▶ [Task] A complete response lists each line of the data below that includes the word "materials".

==== Listed entries ====

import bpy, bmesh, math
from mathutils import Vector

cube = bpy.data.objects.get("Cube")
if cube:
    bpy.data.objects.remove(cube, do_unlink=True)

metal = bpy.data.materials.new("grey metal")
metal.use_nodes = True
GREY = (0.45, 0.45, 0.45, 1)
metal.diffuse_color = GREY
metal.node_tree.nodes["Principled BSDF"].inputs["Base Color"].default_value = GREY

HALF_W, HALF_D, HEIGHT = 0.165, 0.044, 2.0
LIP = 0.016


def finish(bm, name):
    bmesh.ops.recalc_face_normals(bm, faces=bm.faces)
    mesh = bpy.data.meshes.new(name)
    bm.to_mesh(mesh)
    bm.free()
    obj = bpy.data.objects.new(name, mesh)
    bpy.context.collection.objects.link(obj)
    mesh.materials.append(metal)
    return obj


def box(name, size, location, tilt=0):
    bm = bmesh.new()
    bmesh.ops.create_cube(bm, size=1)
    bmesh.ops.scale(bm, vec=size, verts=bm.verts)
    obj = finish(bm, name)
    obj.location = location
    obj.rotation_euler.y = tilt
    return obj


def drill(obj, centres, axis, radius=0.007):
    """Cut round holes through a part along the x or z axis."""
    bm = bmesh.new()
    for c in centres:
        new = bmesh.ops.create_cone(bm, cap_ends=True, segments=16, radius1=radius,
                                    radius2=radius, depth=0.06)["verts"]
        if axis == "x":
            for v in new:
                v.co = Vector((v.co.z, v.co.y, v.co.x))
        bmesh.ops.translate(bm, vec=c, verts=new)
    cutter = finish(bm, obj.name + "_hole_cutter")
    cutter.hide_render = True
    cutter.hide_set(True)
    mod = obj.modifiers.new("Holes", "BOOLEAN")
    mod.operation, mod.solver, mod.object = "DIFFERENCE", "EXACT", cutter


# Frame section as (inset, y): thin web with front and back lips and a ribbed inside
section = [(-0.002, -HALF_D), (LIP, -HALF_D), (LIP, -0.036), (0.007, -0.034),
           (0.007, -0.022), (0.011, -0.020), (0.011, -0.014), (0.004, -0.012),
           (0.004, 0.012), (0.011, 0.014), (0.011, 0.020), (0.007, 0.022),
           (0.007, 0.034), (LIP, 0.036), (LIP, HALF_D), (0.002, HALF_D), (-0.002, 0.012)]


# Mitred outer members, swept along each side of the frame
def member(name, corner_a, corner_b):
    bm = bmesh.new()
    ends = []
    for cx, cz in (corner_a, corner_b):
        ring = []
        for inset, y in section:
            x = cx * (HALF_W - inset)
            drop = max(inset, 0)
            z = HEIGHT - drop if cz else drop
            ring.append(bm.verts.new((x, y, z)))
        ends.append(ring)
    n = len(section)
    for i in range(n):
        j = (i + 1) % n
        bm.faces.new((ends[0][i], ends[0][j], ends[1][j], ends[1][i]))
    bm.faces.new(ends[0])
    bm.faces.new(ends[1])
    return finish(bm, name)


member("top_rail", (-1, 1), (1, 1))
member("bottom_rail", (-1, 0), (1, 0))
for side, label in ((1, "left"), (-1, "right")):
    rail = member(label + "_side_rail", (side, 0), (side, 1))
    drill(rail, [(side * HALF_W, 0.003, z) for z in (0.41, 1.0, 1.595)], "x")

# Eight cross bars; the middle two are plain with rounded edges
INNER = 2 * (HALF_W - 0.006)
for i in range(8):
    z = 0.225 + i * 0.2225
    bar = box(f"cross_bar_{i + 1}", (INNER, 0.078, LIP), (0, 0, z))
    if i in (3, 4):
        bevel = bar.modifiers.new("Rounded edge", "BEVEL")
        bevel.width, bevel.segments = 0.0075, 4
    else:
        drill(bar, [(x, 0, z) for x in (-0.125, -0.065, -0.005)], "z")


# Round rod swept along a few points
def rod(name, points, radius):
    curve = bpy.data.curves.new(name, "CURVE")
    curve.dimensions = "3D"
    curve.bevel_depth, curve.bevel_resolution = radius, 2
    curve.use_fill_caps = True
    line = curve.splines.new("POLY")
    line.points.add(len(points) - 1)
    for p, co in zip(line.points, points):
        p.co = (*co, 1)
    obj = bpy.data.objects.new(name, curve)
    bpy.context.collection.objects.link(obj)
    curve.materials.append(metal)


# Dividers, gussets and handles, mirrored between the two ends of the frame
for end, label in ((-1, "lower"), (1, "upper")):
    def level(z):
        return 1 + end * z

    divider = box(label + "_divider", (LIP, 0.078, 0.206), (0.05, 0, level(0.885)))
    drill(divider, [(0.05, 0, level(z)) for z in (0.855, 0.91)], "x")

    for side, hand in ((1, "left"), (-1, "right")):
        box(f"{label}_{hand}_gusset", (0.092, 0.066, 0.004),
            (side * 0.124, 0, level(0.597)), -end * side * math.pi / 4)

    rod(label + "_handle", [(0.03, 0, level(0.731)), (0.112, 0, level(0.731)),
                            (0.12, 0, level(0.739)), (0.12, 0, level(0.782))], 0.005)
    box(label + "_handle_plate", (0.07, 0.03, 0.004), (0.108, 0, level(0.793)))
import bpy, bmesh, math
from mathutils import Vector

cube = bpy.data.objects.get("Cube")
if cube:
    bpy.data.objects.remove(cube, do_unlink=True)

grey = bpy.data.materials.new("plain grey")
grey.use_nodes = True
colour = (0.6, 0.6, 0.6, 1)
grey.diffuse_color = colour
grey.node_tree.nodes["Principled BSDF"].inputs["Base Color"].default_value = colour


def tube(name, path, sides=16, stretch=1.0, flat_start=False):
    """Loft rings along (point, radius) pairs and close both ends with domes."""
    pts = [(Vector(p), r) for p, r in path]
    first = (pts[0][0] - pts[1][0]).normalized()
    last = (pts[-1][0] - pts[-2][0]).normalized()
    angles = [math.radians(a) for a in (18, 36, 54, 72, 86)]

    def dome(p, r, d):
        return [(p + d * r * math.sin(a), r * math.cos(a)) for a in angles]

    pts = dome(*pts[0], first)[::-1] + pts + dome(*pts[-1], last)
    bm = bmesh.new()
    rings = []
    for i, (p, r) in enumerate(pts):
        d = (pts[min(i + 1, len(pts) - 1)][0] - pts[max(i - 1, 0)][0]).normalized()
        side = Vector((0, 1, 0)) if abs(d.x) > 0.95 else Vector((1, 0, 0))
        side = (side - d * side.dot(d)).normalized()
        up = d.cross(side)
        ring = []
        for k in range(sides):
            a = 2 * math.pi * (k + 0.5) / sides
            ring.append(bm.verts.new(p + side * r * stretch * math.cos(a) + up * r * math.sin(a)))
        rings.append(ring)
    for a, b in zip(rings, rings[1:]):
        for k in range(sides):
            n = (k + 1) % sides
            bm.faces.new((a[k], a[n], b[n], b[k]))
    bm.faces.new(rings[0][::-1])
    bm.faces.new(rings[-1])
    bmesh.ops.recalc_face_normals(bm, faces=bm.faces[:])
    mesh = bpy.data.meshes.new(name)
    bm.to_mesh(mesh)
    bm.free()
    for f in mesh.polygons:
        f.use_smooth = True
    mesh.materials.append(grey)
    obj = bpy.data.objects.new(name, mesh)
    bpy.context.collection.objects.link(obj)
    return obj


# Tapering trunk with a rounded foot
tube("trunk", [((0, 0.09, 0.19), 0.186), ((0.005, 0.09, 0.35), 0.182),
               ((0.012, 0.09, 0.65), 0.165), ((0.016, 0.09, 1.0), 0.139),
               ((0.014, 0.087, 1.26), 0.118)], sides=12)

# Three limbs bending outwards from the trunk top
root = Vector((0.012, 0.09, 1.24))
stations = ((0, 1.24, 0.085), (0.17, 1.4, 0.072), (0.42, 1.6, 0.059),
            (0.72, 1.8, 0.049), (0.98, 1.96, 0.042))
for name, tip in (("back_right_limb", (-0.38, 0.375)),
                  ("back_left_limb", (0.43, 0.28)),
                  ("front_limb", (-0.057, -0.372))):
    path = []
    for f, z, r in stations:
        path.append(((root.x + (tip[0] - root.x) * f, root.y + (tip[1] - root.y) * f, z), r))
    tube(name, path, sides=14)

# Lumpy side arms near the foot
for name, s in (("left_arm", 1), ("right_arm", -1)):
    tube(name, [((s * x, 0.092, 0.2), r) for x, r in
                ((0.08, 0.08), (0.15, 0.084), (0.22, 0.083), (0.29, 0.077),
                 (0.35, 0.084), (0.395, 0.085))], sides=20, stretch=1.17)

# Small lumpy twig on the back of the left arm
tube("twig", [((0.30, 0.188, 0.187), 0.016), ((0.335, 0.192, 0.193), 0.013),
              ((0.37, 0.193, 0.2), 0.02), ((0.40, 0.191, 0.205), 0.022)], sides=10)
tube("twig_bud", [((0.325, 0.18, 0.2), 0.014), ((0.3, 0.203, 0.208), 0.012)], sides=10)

====

▶ [Answer box]
metal = bpy.data.materials.new("grey metal")
    mesh.materials.append(metal)
    curve.materials.append(metal)
grey = bpy.data.materials.new("plain grey")
    mesh.materials.append(grey)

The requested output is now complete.